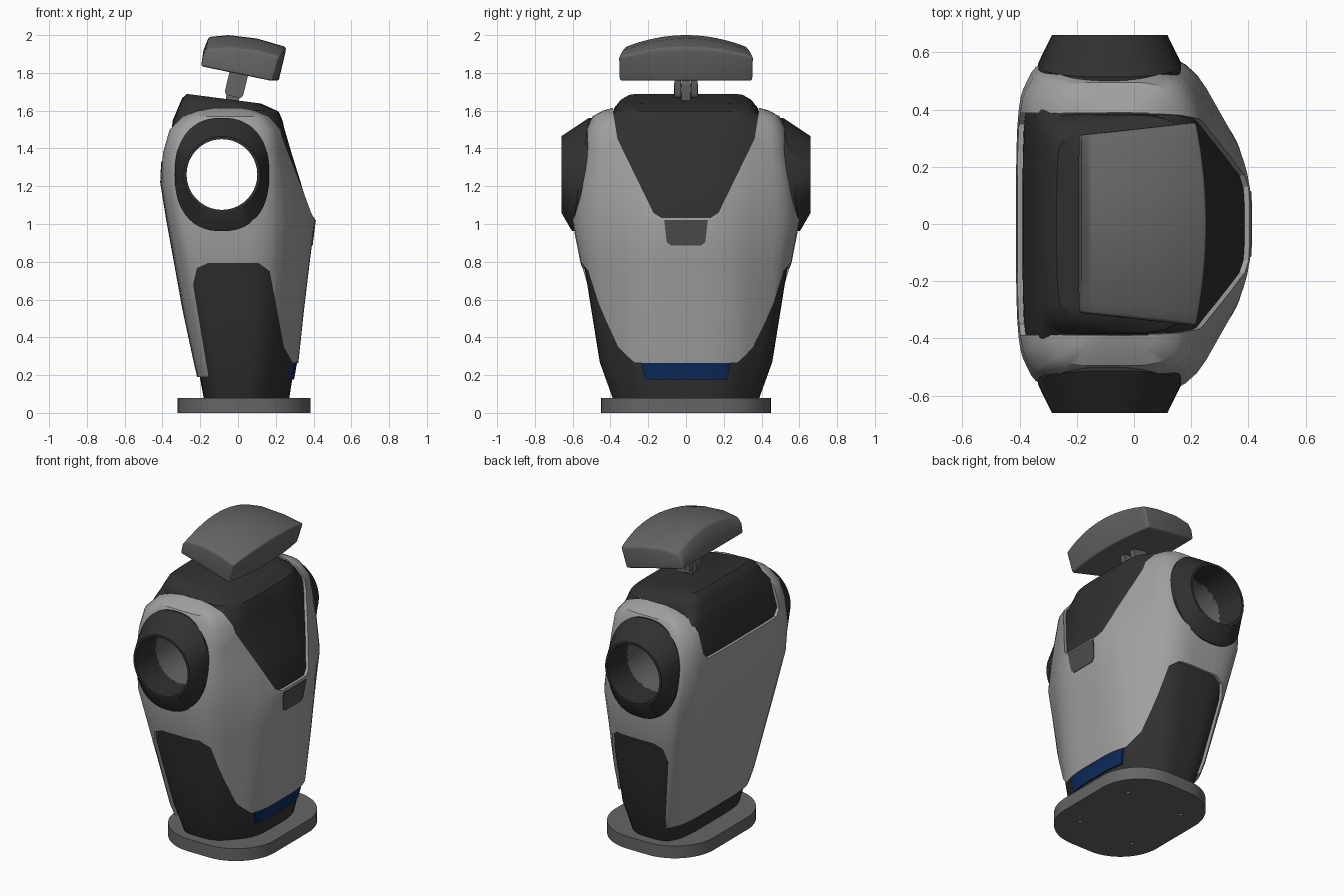
import bpy, bmesh, math

if "Cube" in bpy.data.objects:
    bpy.data.objects.remove(bpy.data.objects["Cube"])


def material(name, c):
    m = bpy.data.materials.new(name)
    m.diffuse_color = (*c, 1)
    m.use_nodes = True
    m.node_tree.nodes["Principled BSDF"].inputs["Base Color"].default_value = m.diffuse_color
    return m


LIGHT = material("light_grey", (0.35, 0.35, 0.35))
DARK = material("dark_grey", (0.03, 0.03, 0.03))
GREY = material("mid_grey", (0.13, 0.13, 0.13))
TAB = material("tab_grey", (0.075, 0.075, 0.075))
BLUE = material("blue", (0.004, 0.024, 0.11))


def rings_mesh(name, rings, mat=None, cap=True, loop=False):
    """Skin a list of equal-length closed rings."""
    bm = bmesh.new()
    vs = [[bm.verts.new(p) for p in r] for r in rings]
    n = len(vs[0])
    pairs = list(zip(vs, vs[1:])) + ([(vs[-1], vs[0])] if loop else [])
    for a, b in pairs:
        for i in range(n):
            j = (i + 1) % n
            bm.faces.new((a[i], a[j], b[j], b[i]))
    if cap and not loop:
        bm.faces.new(vs[0])
        bm.faces.new(vs[-1])
    bmesh.ops.recalc_face_normals(bm, faces=bm.faces)
    if (loop or cap) and bm.calc_volume(signed=True) < 0:
        bmesh.ops.reverse_faces(bm, faces=bm.faces)
    me = bpy.data.meshes.new(name)
    bm.to_mesh(me)
    bm.free()
    ob = bpy.data.objects.new(name, me)
    bpy.context.collection.objects.link(ob)
    if mat:
        me.materials.append(mat)
    return ob


def prism(name, pts, axis, a, b, mat=None):
    """Extrude a 2D outline along an axis."""
    put = {"x": lambda p, d: (d, p[0], p[1]), "y": lambda p, d: (p[0], d, p[1]),
           "z": lambda p, d: (p[0], p[1], d)}[axis]
    return rings_mesh(name, [[put(p, d) for p in pts] for d in (a, b)], mat)


def circle(cx, cy, r, n=64):
    return [(cx + r * math.cos(2 * math.pi * i / n), cy + r * math.sin(2 * math.pi * i / n)) for i in range(n)]


def rounded(pts, f=0.32, n=6):
    """Round each polygon corner with a small quadratic curve."""
    out = []
    for i, p in enumerate(pts):
        q, r = pts[i - 1], pts[(i + 1) % len(pts)]
        a = [p[k] + (q[k] - p[k]) * f for k in (0, 1)]
        b = [p[k] + (r[k] - p[k]) * f for k in (0, 1)]
        for j in range(n):
            t = j / (n - 1)
            out.append(tuple(a[k] * (1 - t) ** 2 + 2 * p[k] * t * (1 - t) + b[k] * t * t for k in (0, 1)))
    return out


def loft(name, secs, mat=None, loop=False):
    rings = []
    for z, xb, yb, x1, w, x2, xf, yf, *tilt in secs:
        half = [(xb, yb), (x1, w), (x2, w), (xf, yf)]
        o = rounded(half + [(x, -y) for x, y in reversed(half)])
        t = tilt[0] if tilt else 0
        rings.append([(x, y, z - t * (x + 0.28)) for x, y in o])
    return rings_mesh(name, rings, mat, loop=loop)


def off(s, d, dz=0):
    z, xb, yb, x1, w, x2, xf, yf = s
    return (z + dz, xb - d, yb + d / 2, x1 - d, w + d, x2 + d / 2, xf + d, yf + d / 2)


def select(ob):
    bpy.ops.object.select_all(action="DESELECT")
    ob.select_set(True)
    bpy.context.view_layer.objects.active = ob


def apply(ob):
    select(ob)
    for m in list(ob.modifiers):
        bpy.ops.object.modifier_apply(modifier=m.name)


def volume(me):
    bm = bmesh.new()
    bm.from_mesh(me)
    v = bm.calc_volume(signed=True)
    bm.free()
    return v


def cut(ob, tool, op="DIFFERENCE"):
    """Boolean with a volume check, trying the next solver when one fails."""
    before = ob.data.copy()
    v0 = volume(before)
    for solver in ("MANIFOLD", "EXACT", "FLOAT"):
        m = ob.modifiers.new("cut", "BOOLEAN")
        m.operation, m.solver, m.object = op, solver, tool
        apply(ob)
        v = volume(ob.data)
        if op == "INTERSECT" and 0 < v < v0 or .4 * v0 < v < v0 * .99999:
            break
        ob.data = before.copy()
    bpy.data.objects.remove(tool)


# Torso sections: z, back x, back half width, side start x, half width, side end x, front x, front half width
SHELL = [
    (0.12, -.20, .28, -.14, .42, .10, .30, .22), (0.27, -.235, .31, -.17, .475, .14, .32, .24),
    (0.55, -.295, .36, -.22, .52, .16, .35, .24), (0.80, -.34, .40, -.27, .56, .17, .38, .23),
    (1.02, -.38, .42, -.31, .603, .18, .408, .20), (1.22, -.412, .42, -.335, .58, .18, .35, .22),
    (1.38, -.405, .42, -.33, .55, .175, .30, .24), (1.50, -.37, .42, -.30, .53, .165, .265, .26),
    (1.57, -.30, .40, -.24, .495, .12, .20, .28), (1.60, -.22, .38, -.18, .44, .06, .13, .30),
    (1.615, -.15, .33, -.12, .39, .02, .06, .30)]
CORE = [(0.07, -.18, .26, -.12, .385, .10, .27, .20)] + [off(s, -.018) for s in SHELL[1:8]] + [
    (1.55, -.345, .36, -.27, .44, .13, .235, .26), (1.585, -.33, .33, -.27, .385, .12, .22, .27),
    (1.62, -.315, .31, -.26, .38, .12, .215, .26, .05), (1.665, -.295, .29, -.24, .35, .10, .185, .25, .12),
    (1.69, -.27, .27, -.22, .31, .06, .12, .22, .13)]

# Hollow shell: outer skin up, inner skin back down
shell = loft("torso_shell", SHELL + [off(s, -.03, -.015) for s in reversed(SHELL)], LIGHT, loop=True)
core = loft("torso_core", CORE, DARK)

# Shell openings: bottom edge, chest V, upper back, sides
cut(shell, prism("c", [(-.6, 0), (.6, 0), (.6, .265), (0, .265), (0, .19), (-.6, .19)], "y", -1, 1))
v = [(.13, 1.035), (.17, 1.06), (.36, 1.45), (.385, 1.6), (.385, 1.9)]
cut(shell, prism("c", v + [(-y, z) for y, z in reversed(v)], "x", -.05, .7))
cut(shell, prism("c", [(-.387, 1.9), (-.387, 1.37), (-.35, 1.33), (.35, 1.33), (.387, 1.37), (.387, 1.9)], "x", -.7, .05))
side = [(-.15, .1), (-.155, .2), (-.235, .68), (-.215, .765), (-.16, .79), (.11, .79), (.165, .75),
        (.19, .62), (.24, .35), (.285, .27), (.29, .1)]
for s in (-1, 1):
    cut(shell, prism("c", side, "y", s * .2, s * .9))

# Shoulder tunnel
CX, CZ = -.085, 1.262
for ob in (shell, core):
    cut(ob, prism("c", circle(CX, CZ, .19), "y", -1, 1))
liner = rings_mesh("shoulder_tunnel", [[(x, y, z) for x, z in circle(CX, CZ, .187)] for y in (-.46, .46)], GREY, cap=False)


# Shoulder collars: round tip blending to a rounded-oval base on the sloped shell
def oval(k):
    return [(CX + k * .25 * math.copysign(abs(x) ** .85, x), CZ + k * .30 * math.copysign(abs(z) ** .85, z))
            for x, z in circle(0, 0, 1)]


smooth = [shell, core, liner]
for s, tag in ((-1, "right"), (1, "left")):
    tip = lambda r, y: [(x, s * y, z) for x, z in circle(CX, CZ, r)]
    base = lambda k, d: [(x, s * (.558 - (z - CZ) * .15 - d), z) for x, z in oval(k)]
    smooth.append(rings_mesh("shoulder_collar_" + tag,
                             [tip(.187, .45), tip(.187, .66), tip(.202, .66), base(1, 0), base(.97, .09)], DARK, loop=True))

# Blue strip and chest tab follow the torso surface
strip = loft("blue_strip", [(.178, -.1, .2, -.08, .43, .12, .297, .22), (.268, -.1, .2, -.08, .46, .137, .313, .235)], BLUE)
cut(strip, prism("c", [(-.2, .1), (.2, .1), (.245, .3), (-.245, .3)], "x", .2, .6), "INTERSECT")
tab = loft("chest_tab", [off(s, .004) for s in SHELL[3:5]], TAB)
cut(tab, prism("c", [(-.08, .885), (.08, .885), (.102, .905), (.125, 1.1), (-.125, 1.1), (-.102, .905)], "x", .3, .6), "INTERSECT")
smooth += [strip, tab]

# Base plate with rounded corners and bolt holes
out = []
for i in range(64):
    a = 2 * math.pi * (i + .5) / 64
    c, d = math.cos(a), math.sin(a)
    out.append((.0325 + math.copysign(.0725, c) + .28 * c, math.copysign(.17, d) + .28 * d))
plate = prism("base_plate", out, "z", 0, .08, GREY)
for x in (-.17, .23):
    for y in (-.22, .22):
        cut(plate, prism("c", circle(x, y, .012, 16), "z", -.1, .03))
smooth.append(plate)

# Head: tilted, arched slab (profile x, z, arch amount)
prof = [(-.195, 1.835, 0), (-.183, 1.92, .4), (-.155, 1.99, 1), (-.05, 2.0, 1), (.1, 1.982, 1),
        (.255, 1.937, .8), (.25, 1.905, .5), (.215, 1.757, 0)]
rings = []
for i in range(17):
    t = -1 + i / 8
    rings.append([(x - (.035 * t * t if x > .2 else 0), t * (.33 + .1 * x), z - .065 * a * t * t) for x, z, a in prof])
head = rings_mesh("head", rings, GREY)
b = head.modifiers.new("bevel", "BEVEL")
b.width, b.segments, b.limit_method, b.angle_limit = .012, 3, "ANGLE", math.radians(35)
apply(head)
smooth.append(head)


# Neck: post, two ears and a pivot pin
def block(name, x0, z0, x1, z1, r, y0, y1):
    dx, dz = x1 - x0, z1 - z0
    n = math.hypot(dx, dz)
    ox, oz = -dz / n * r, dx / n * r
    return prism(name, rounded([(x0 + ox, z0 + oz), (x1 + ox, z1 + oz), (x1 - ox, z1 - oz), (x0 - ox, z0 - oz)], .2),
                 "y", y0, y1, GREY)


smooth.append(block("neck_post", -.035, 1.63, -.01, 1.76, .035, -.025, .025))
for s, tag in ((-1, "right"), (1, "left")):
    smooth.append(block("neck_ear_" + tag, -.025, 1.675, .012, 1.83, .05, s * .026, s * .06))
smooth.append(prism("neck_pin", circle(-.015, 1.715, .028, 32), "y", -.064, .064, GREY))

for ob in smooth:
    select(ob)
    bpy.ops.object.shade_smooth_by_angle(angle=math.radians(32))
..........
## Task instructions
Take from the listing above each line that contains the string "return".

## Answer below
    return m
    return ob
    return rings_mesh(name, [[put(p, d) for p in pts] for d in (a, b)], mat)
    return [(cx + r * math.cos(2 * math.pi * i / n), cy + r * math.sin(2 * math.pi * i / n)) for i in range(n)]
    return out
    return rings_mesh(name, rings, mat, loop=loop)
    return (z + dz, xb - d, yb + d / 2, x1 - d, w + d, x2 + d / 2, xf + d, yf + d / 2)
    return v
    return [(CX + k * .25 * math.copysign(abs(x) ** .85, x), CZ + k * .30 * math.copysign(abs(z) ** .85, z))
    return prism(name, rounded([(x0 + ox, z0 + oz), (x1 + ox, z1 + oz), (x1 - ox, z1 - oz), (x0 - ox, z0 - oz)], .2),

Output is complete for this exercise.